Paula Calvo (2014). “Welfare Impact of Wheat Export Restrictions in Argentina: Non-parametric Analysis on Urban Households”. Trade policies, household welfare and poverty alleviation. Case studies from the Virtual Institute academic network (Ed. Pavcnik, N.), Geneva: UNCTAD.

Abstract

The Argentine wheat value chain was subject to considerable policy interventions during the last decade. The measures adopted by the government included export duties from 2002 onward, quantitative wheat export restrictions since 2006, and domestic price ceilings and subsidies introduced in 2007. These policy instruments aimed to limit the increase in domestic prices of cereals during a period of high international prices and to keep an adequate provision of grains in the domestic market. Export restrictions implicitly intended to avoid an increase in the prices of basic consumption goods derived from wheat. However, these non-tariff measures could also distort farmers’ incentives to produce. Using non-parametric techniques, this study contributes to the policy discussion of the effects of non-tariff measures in the cereals market by evaluating the welfare impact of wheat export restrictions on Argentine urban households. Focusing on the effects of changes in prices of final consumption goods during 2006 - 2011, the study finds that prices of wheat derivatives would be only 1 per cent higher in the absence of quantitative restrictions, with negligible welfare effects on consumers. If both export restrictions and subsidies to millers were removed, prices would be 6.4 percent higher. This would imply modest welfare losses ranging from zero to 1.5 percent, mainly affecting the poorest households.

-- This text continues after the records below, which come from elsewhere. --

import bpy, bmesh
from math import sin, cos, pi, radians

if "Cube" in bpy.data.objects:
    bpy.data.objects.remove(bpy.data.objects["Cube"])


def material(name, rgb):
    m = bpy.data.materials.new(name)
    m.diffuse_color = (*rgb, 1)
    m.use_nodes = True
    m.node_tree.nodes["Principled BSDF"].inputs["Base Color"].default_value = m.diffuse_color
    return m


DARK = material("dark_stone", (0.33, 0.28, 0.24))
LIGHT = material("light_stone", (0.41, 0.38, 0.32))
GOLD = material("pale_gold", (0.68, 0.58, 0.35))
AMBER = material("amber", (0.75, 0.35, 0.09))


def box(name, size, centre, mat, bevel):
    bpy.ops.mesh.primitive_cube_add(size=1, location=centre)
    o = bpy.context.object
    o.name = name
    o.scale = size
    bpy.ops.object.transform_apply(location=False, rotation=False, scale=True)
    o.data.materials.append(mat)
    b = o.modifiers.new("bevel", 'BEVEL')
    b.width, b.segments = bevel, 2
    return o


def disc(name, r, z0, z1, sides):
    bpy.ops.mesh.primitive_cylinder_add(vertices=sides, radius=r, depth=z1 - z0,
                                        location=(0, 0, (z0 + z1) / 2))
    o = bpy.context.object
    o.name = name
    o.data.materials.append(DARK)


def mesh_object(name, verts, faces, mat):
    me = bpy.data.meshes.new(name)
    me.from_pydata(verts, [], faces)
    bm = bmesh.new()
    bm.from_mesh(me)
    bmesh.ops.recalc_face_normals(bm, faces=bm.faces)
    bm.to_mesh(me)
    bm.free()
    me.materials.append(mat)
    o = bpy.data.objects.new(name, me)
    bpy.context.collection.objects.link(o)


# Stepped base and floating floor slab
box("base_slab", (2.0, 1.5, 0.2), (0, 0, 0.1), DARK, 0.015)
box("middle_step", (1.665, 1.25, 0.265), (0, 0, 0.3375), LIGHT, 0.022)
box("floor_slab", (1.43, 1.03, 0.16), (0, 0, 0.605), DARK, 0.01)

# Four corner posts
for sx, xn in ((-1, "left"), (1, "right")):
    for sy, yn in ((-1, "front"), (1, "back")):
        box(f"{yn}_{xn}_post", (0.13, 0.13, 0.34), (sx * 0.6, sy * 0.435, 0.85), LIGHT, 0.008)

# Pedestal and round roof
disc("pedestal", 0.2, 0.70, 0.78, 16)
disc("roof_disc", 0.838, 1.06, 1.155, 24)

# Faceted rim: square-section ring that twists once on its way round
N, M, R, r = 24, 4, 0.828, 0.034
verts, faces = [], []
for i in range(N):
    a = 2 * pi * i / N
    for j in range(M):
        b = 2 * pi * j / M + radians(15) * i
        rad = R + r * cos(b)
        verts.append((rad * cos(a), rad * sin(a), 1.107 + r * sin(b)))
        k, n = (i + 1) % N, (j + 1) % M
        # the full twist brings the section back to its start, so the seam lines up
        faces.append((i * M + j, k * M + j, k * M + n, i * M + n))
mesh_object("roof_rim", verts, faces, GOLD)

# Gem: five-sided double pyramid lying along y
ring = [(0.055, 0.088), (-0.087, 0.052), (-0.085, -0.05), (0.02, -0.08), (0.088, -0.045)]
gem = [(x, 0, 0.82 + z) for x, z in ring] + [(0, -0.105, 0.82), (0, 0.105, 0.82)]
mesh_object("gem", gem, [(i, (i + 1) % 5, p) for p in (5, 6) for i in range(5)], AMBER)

Policy Papers

Paula Calvo, Luis Felipe López-Calva, Josefina Posadas (2015). “A Decade of Declining Earning Inequality in the Russian Federation”. World Bank Policy Research, WP 7392.

Abstract

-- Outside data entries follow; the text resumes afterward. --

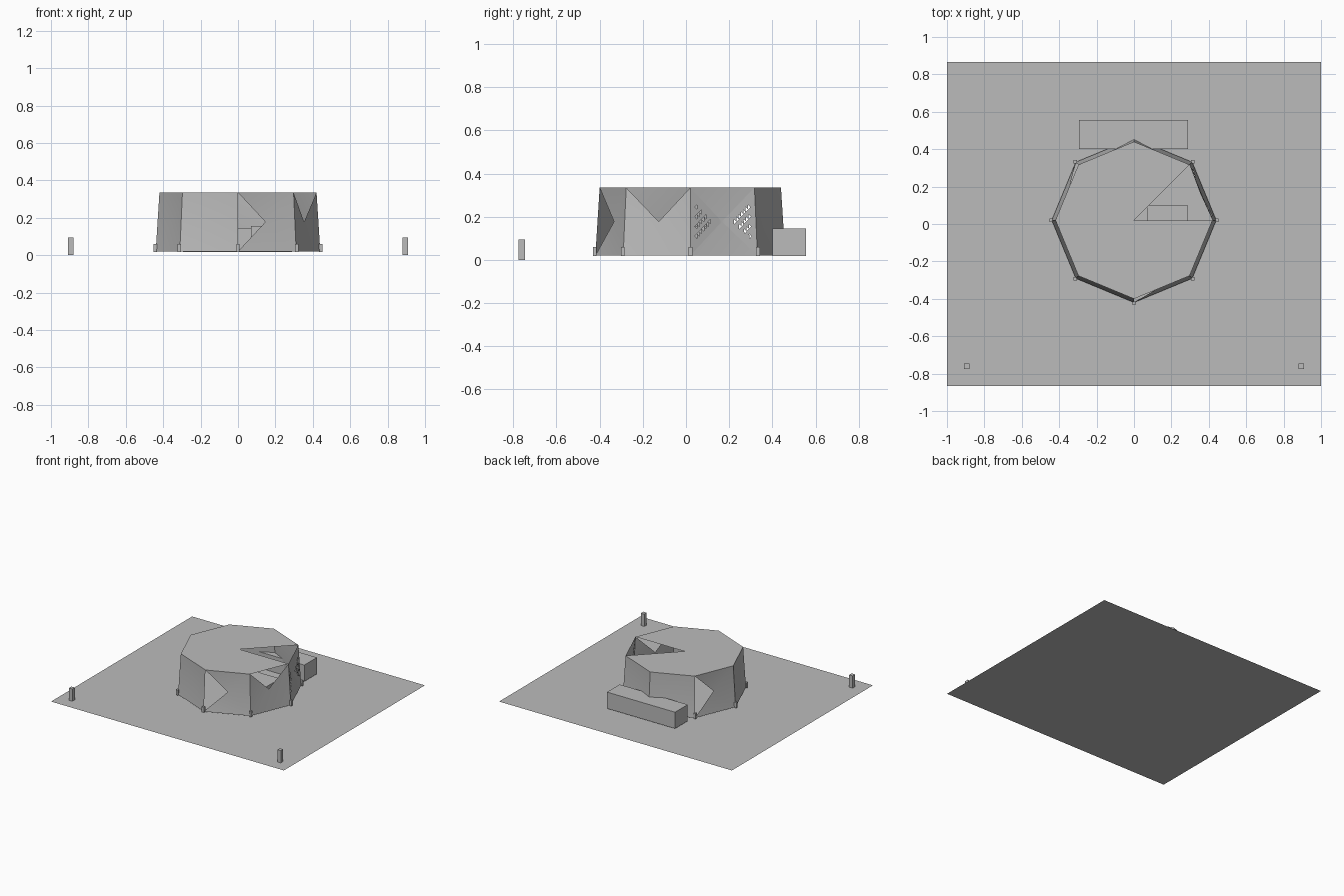
import bpy, bmesh, math
from mathutils import Vector

if "Cube" in bpy.data.objects:
    bpy.data.objects.remove(bpy.data.objects["Cube"])

CY, Z0, Z1, R0, R1 = 0.02, 0.02, 0.335, 0.44, 0.42

grey = bpy.data.materials.new("light_grey")
grey.diffuse_color = (0.5, 0.5, 0.5, 1)
grey.use_nodes = True
grey.node_tree.nodes["Principled BSDF"].inputs["Base Color"].default_value = grey.diffuse_color


def finish(name, bm, smooth=False):
    me = bpy.data.meshes.new(name)
    bm.to_mesh(me)
    bm.free()
    me.materials.append(grey)
    for p in me.polygons:
        p.use_smooth = smooth
    ob = bpy.data.objects.new(name, me)
    bpy.context.collection.objects.link(ob)
    return ob


def box(name, x0, x1, y0, y1, z0, z1):
    bm = bmesh.new()
    bmesh.ops.create_cube(bm, size=1)
    for v in bm.verts:
        v.co = ((x0 + x1) / 2 + v.co.x * (x1 - x0),
                (y0 + y1) / 2 + v.co.y * (y1 - y0),
                (z0 + z1) / 2 + v.co.z * (z1 - z0))
    return finish(name, bm)


def ring(i, r, z):
    a = math.radians(45 * i)
    return Vector((r * math.cos(a), CY + r * math.sin(a), z))


def sheet(name, pts):
    bm = bmesh.new()
    bm.faces.new([bm.verts.new(p) for p in pts])
    return finish(name, bm)


def perforate(bm, a, b, c, n=14):
    # Triangle split into rows, with small triangular holes in its middle
    g = {(i, j): bm.verts.new(a + (b - a) * (i / n) + (c - a) * (j / n))
         for i in range(n + 1) for j in range(n + 1 - i)}
    for i in range(n):
        for j in range(n - i):
            bm.faces.new((g[i, j], g[i + 1, j], g[i, j + 1]))
            inner = i > 1 and j > 1 and i + j < n - 3
            if i + j < n - 1 and not (inner and (i + j) % 2 == 0):
                bm.faces.new((g[i + 1, j], g[i + 1, j + 1], g[i, j + 1]))


# Ground and corner bollards
sheet("ground", [(-1, -0.865, 0), (1, -0.865, 0), (1, 0.865, 0), (-1, 0.865, 0)])
for s in (-1, 1):
    box("bollard", s * 0.895 - 0.015, s * 0.895 + 0.015, -0.775, -0.745, 0, 0.095)

# Floor, and roof with one open wedge
sheet("floor", [ring(i, R0, Z0) for i in range(8)])
sheet("roof", [Vector((0, CY, Z1))] + [ring(i, R1, Z1) for i in range(1, 9)])

# Folded wall panels: four triangles meeting at an inset centre
OPEN = {(6, "left"), (7, "top"), (3, "left")}
for i in range(8):
    a, b = ring(i, R0, Z0), ring(i + 1, R0, Z0)
    d, c = ring(i, R1, Z1), ring(i + 1, R1, Z1)
    m = (a + b + c + d) / 4
    m += Vector((-m.x, CY - m.y, 0)).normalized() * 0.015
    tris = {"bottom": (a, b, m), "right": (b, c, m),
            "top": (c, d, m), "left": (d, a, m)}
    bm = bmesh.new()
    for side, t in tris.items():
        if (i, side) in OPEN:
            continue
        if i == 0 and side in ("left", "right"):
            perforate(bm, *t)
        else:
            bm.faces.new([bm.verts.new(p) for p in t])
    bmesh.ops.remove_doubles(bm, verts=bm.verts, dist=0.0005)
    finish("wall_panel", bm, True)

# Small feet at the wall corners
for i in range(8):
    p = ring(i, R0 + 0.003, 0)
    box("corner_foot", p.x - 0.009, p.x + 0.009, p.y - 0.009, p.y + 0.009, 0.018, 0.06)

# Rear annex and the block inside the hall
box("rear_annex", -0.295, 0.29, 0.40, 0.555, 0.018, 0.145)
box("inner_block", 0.07, 0.29, -0.10, 0.10, Z0, 0.155)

Wage inequality decreased significantly in the Russian Federation over the 2000s. The economic expansion experienced throughout the decade led to an improvement in social indicators, with a large reduction in poverty rates and an increase in higher education. In this context, wage inequality showed a sharp decline, with the Gini index on labor income decreasing by 18 percent between 2002 and 2012. Using data from the Russian Longitudinal Monitoring Survey, this paper documents the reduction in wage inequality and explores potential factors behind the trend. The analysis uses a decomposition technique proposed by Fortin, Lemieux, and Firpo (2011) to disentangle the main drivers behind changes in the wage distribution. The results suggest that wage structure effects are more important than composition effects for explaining changes in wage inequality. Institutional factors, such as minimum wage policies and changes in the returns to employment in different sectors and types of firms as well as the reduction of the skill premium, emerge as the most relevant factors for explaining changes in the wage structure.


Joao Pedro Azevedo, Paula Calvo, Minh Nguyen, Josefina Posadas (2015). “Kyrgyz Republic : Social Sectors at a Glance”. Social Protection and Labor Discussion Paper, No. 1505.

Abstract

Traditional benchmarks to assess performance rely on unconditional rankings or regional averages. This paper uses a recently developed methodology based on quantile regressions and initial conditions to propose alternative benchmarks for social sectors in Kyrgyz Republic. Covering a wide set of indicators, the analysis reveals mixed results for Kyrgyz Republic. The country has made important strides in many social areas, with outstanding results in reducing child mortality and undernourishment. However, other areas are still key challenges and demand further attention and resources, as evidenced by the underachievement in maternal mortality, educational performance, and increasing informality in labor markets.